╭─ Listed entries

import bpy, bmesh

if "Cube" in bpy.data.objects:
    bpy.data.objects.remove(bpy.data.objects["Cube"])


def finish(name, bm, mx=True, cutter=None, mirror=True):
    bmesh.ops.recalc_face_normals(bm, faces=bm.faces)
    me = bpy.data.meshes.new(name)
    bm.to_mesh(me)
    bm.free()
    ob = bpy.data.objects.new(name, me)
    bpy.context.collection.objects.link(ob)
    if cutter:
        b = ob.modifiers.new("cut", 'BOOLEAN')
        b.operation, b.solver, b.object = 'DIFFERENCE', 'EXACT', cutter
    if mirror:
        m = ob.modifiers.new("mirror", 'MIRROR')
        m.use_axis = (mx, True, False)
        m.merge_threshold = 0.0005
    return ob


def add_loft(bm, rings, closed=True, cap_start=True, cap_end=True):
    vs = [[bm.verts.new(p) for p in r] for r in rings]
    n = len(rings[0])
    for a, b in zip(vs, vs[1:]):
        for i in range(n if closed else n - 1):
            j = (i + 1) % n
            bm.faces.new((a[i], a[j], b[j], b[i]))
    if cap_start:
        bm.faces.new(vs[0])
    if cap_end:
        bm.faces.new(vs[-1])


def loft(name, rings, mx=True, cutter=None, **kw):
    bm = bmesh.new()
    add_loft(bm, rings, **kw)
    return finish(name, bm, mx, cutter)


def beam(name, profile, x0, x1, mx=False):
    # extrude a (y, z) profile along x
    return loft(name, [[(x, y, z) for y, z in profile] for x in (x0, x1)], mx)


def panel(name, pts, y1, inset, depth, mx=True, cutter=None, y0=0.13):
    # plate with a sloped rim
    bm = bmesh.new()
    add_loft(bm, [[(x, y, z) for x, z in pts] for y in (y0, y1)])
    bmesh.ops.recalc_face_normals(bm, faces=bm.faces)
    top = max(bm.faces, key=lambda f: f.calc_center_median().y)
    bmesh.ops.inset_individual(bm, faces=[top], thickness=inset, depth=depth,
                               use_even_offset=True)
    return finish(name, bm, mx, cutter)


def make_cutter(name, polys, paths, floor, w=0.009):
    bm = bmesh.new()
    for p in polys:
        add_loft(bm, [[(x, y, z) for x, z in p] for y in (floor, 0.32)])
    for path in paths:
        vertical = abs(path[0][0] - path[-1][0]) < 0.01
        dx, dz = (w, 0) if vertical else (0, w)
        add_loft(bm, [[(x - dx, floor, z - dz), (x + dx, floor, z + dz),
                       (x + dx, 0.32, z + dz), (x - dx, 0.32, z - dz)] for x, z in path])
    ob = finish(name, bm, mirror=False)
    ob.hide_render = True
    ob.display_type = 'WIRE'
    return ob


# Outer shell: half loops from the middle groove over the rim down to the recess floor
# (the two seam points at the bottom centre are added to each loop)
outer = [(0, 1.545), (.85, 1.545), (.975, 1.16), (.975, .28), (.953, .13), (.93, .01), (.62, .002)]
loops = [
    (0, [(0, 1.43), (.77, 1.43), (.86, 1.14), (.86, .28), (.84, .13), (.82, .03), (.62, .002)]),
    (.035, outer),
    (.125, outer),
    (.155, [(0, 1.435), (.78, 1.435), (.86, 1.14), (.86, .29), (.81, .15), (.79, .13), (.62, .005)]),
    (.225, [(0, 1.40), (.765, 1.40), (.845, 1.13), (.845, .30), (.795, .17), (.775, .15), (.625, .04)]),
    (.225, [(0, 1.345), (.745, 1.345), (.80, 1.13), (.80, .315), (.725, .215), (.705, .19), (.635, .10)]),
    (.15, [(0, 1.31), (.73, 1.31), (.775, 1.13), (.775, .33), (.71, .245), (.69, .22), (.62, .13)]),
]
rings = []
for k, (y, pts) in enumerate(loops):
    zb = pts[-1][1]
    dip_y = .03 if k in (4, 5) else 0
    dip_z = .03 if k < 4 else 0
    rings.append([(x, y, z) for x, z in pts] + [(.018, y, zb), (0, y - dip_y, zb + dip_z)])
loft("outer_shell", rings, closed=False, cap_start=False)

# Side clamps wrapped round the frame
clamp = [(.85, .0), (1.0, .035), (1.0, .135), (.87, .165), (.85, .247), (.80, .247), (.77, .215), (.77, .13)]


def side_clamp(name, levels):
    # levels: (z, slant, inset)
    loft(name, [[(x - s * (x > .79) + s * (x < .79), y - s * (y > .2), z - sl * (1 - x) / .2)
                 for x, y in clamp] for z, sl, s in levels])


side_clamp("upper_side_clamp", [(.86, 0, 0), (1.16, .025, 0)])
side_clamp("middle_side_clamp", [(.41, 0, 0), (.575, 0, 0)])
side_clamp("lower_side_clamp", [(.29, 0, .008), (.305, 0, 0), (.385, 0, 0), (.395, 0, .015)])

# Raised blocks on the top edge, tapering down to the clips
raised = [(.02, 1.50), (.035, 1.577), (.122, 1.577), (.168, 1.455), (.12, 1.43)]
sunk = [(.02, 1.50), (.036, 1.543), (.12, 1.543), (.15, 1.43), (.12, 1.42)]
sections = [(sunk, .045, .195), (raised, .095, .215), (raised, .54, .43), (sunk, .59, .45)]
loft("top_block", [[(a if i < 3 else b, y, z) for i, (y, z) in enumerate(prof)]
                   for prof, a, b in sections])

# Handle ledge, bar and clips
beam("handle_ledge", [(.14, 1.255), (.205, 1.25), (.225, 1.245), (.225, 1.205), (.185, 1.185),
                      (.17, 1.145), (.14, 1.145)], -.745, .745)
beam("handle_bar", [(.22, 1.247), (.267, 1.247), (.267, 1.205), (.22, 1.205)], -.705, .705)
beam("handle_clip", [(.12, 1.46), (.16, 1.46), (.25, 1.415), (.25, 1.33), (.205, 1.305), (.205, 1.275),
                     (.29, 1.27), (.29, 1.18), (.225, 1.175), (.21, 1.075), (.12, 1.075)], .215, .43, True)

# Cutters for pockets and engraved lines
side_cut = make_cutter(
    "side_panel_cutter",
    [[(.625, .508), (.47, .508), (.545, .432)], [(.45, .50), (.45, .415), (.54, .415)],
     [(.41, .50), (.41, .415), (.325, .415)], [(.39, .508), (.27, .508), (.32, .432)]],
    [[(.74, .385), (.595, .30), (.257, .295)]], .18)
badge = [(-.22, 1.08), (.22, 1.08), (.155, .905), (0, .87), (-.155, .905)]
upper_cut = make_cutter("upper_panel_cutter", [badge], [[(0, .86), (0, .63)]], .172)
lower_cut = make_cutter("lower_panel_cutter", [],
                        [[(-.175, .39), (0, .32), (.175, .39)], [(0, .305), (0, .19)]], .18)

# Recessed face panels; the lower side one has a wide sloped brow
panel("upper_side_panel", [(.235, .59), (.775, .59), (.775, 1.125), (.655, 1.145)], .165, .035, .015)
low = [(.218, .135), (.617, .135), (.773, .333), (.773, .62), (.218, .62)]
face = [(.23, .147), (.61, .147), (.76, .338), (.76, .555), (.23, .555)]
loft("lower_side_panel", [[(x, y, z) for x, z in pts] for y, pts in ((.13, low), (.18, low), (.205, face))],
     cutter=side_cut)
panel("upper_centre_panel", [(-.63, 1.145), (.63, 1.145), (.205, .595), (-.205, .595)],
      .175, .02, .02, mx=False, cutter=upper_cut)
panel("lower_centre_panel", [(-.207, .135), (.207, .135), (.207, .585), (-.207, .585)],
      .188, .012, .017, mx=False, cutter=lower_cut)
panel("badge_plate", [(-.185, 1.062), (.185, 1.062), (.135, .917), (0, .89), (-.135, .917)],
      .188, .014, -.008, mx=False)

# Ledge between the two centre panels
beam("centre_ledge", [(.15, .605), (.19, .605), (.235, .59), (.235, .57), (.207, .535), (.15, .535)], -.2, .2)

╰─

All the records above need to be printed exactly.

import bpy, bmesh

if "Cube" in bpy.data.objects:
    bpy.data.objects.remove(bpy.data.objects["Cube"])


def finish(name, bm, mx=True, cutter=None, mirror=True):
    bmesh.ops.recalc_face_normals(bm, faces=bm.faces)
    me = bpy.data.meshes.new(name)
    bm.to_mesh(me)
    bm.free()
    ob = bpy.data.objects.new(name, me)
    bpy.context.collection.objects.link(ob)
    if cutter:
        b = ob.modifiers.new("cut", 'BOOLEAN')
        b.operation, b.solver, b.object = 'DIFFERENCE', 'EXACT', cutter
    if mirror:
        m = ob.modifiers.new("mirror", 'MIRROR')
        m.use_axis = (mx, True, False)
        m.merge_threshold = 0.0005
    return ob


def add_loft(bm, rings, closed=True, cap_start=True, cap_end=True):
    vs = [[bm.verts.new(p) for p in r] for r in rings]
    n = len(rings[0])
    for a, b in zip(vs, vs[1:]):
        for i in range(n if closed else n - 1):
            j = (i + 1) % n
            bm.faces.new((a[i], a[j], b[j], b[i]))
    if cap_start:
        bm.faces.new(vs[0])
    if cap_end:
        bm.faces.new(vs[-1])


def loft(name, rings, mx=True, cutter=None, **kw):
    bm = bmesh.new()
    add_loft(bm, rings, **kw)
    return finish(name, bm, mx, cutter)


def beam(name, profile, x0, x1, mx=False):
    # extrude a (y, z) profile along x
    return loft(name, [[(x, y, z) for y, z in profile] for x in (x0, x1)], mx)


def panel(name, pts, y1, inset, depth, mx=True, cutter=None, y0=0.13):
    # plate with a sloped rim
    bm = bmesh.new()
    add_loft(bm, [[(x, y, z) for x, z in pts] for y in (y0, y1)])
    bmesh.ops.recalc_face_normals(bm, faces=bm.faces)
    top = max(bm.faces, key=lambda f: f.calc_center_median().y)
    bmesh.ops.inset_individual(bm, faces=[top], thickness=inset, depth=depth,
                               use_even_offset=True)
    return finish(name, bm, mx, cutter)


def make_cutter(name, polys, paths, floor, w=0.009):
    bm = bmesh.new()
    for p in polys:
        add_loft(bm, [[(x, y, z) for x, z in p] for y in (floor, 0.32)])
    for path in paths:
        vertical = abs(path[0][0] - path[-1][0]) < 0.01
        dx, dz = (w, 0) if vertical else (0, w)
        add_loft(bm, [[(x - dx, floor, z - dz), (x + dx, floor, z + dz),
                       (x + dx, 0.32, z + dz), (x - dx, 0.32, z - dz)] for x, z in path])
    ob = finish(name, bm, mirror=False)
    ob.hide_render = True
    ob.display_type = 'WIRE'
    return ob


# Outer shell: half loops from the middle groove over the rim down to the recess floor
# (the two seam points at the bottom centre are added to each loop)
outer = [(0, 1.545), (.85, 1.545), (.975, 1.16), (.975, .28), (.953, .13), (.93, .01), (.62, .002)]
loops = [
    (0, [(0, 1.43), (.77, 1.43), (.86, 1.14), (.86, .28), (.84, .13), (.82, .03), (.62, .002)]),
    (.035, outer),
    (.125, outer),
    (.155, [(0, 1.435), (.78, 1.435), (.86, 1.14), (.86, .29), (.81, .15), (.79, .13), (.62, .005)]),
    (.225, [(0, 1.40), (.765, 1.40), (.845, 1.13), (.845, .30), (.795, .17), (.775, .15), (.625, .04)]),
    (.225, [(0, 1.345), (.745, 1.345), (.80, 1.13), (.80, .315), (.725, .215), (.705, .19), (.635, .10)]),
    (.15, [(0, 1.31), (.73, 1.31), (.775, 1.13), (.775, .33), (.71, .245), (.69, .22), (.62, .13)]),
]
rings = []
for k, (y, pts) in enumerate(loops):
    zb = pts[-1][1]
    dip_y = .03 if k in (4, 5) else 0
    dip_z = .03 if k < 4 else 0
    rings.append([(x, y, z) for x, z in pts] + [(.018, y, zb), (0, y - dip_y, zb + dip_z)])
loft("outer_shell", rings, closed=False, cap_start=False)

# Side clamps wrapped round the frame
clamp = [(.85, .0), (1.0, .035), (1.0, .135), (.87, .165), (.85, .247), (.80, .247), (.77, .215), (.77, .13)]


def side_clamp(name, levels):
    # levels: (z, slant, inset)
    loft(name, [[(x - s * (x > .79) + s * (x < .79), y - s * (y > .2), z - sl * (1 - x) / .2)
                 for x, y in clamp] for z, sl, s in levels])


side_clamp("upper_side_clamp", [(.86, 0, 0), (1.16, .025, 0)])
side_clamp("middle_side_clamp", [(.41, 0, 0), (.575, 0, 0)])
side_clamp("lower_side_clamp", [(.29, 0, .008), (.305, 0, 0), (.385, 0, 0), (.395, 0, .015)])

# Raised blocks on the top edge, tapering down to the clips
raised = [(.02, 1.50), (.035, 1.577), (.122, 1.577), (.168, 1.455), (.12, 1.43)]
sunk = [(.02, 1.50), (.036, 1.543), (.12, 1.543), (.15, 1.43), (.12, 1.42)]
sections = [(sunk, .045, .195), (raised, .095, .215), (raised, .54, .43), (sunk, .59, .45)]
loft("top_block", [[(a if i < 3 else b, y, z) for i, (y, z) in enumerate(prof)]
                   for prof, a, b in sections])

# Handle ledge, bar and clips
beam("handle_ledge", [(.14, 1.255), (.205, 1.25), (.225, 1.245), (.225, 1.205), (.185, 1.185),
                      (.17, 1.145), (.14, 1.145)], -.745, .745)
beam("handle_bar", [(.22, 1.247), (.267, 1.247), (.267, 1.205), (.22, 1.205)], -.705, .705)
beam("handle_clip", [(.12, 1.46), (.16, 1.46), (.25, 1.415), (.25, 1.33), (.205, 1.305), (.205, 1.275),
                     (.29, 1.27), (.29, 1.18), (.225, 1.175), (.21, 1.075), (.12, 1.075)], .215, .43, True)

# Cutters for pockets and engraved lines
side_cut = make_cutter(
    "side_panel_cutter",
    [[(.625, .508), (.47, .508), (.545, .432)], [(.45, .50), (.45, .415), (.54, .415)],
     [(.41, .50), (.41, .415), (.325, .415)], [(.39, .508), (.27, .508), (.32, .432)]],
    [[(.74, .385), (.595, .30), (.257, .295)]], .18)
badge = [(-.22, 1.08), (.22, 1.08), (.155, .905), (0, .87), (-.155, .905)]
upper_cut = make_cutter("upper_panel_cutter", [badge], [[(0, .86), (0, .63)]], .172)
lower_cut = make_cutter("lower_panel_cutter", [],
                        [[(-.175, .39), (0, .32), (.175, .39)], [(0, .305), (0, .19)]], .18)

# Recessed face panels; the lower side one has a wide sloped brow
panel("upper_side_panel", [(.235, .59), (.775, .59), (.775, 1.125), (.655, 1.145)], .165, .035, .015)
low = [(.218, .135), (.617, .135), (.773, .333), (.773, .62), (.218, .62)]
face = [(.23, .147), (.61, .147), (.76, .338), (.76, .555), (.23, .555)]
loft("lower_side_panel", [[(x, y, z) for x, z in pts] for y, pts in ((.13, low), (.18, low), (.205, face))],
     cutter=side_cut)
panel("upper_centre_panel", [(-.63, 1.145), (.63, 1.145), (.205, .595), (-.205, .595)],
      .175, .02, .02, mx=False, cutter=upper_cut)
panel("lower_centre_panel", [(-.207, .135), (.207, .135), (.207, .585), (-.207, .585)],
      .188, .012, .017, mx=False, cutter=lower_cut)
panel("badge_plate", [(-.185, 1.062), (.185, 1.062), (.135, .917), (0, .89), (-.135, .917)],
      .188, .014, -.008, mx=False)

# Ledge between the two centre panels
beam("centre_ledge", [(.15, .605), (.19, .605), (.235, .59), (.235, .57), (.207, .535), (.15, .535)], -.2, .2)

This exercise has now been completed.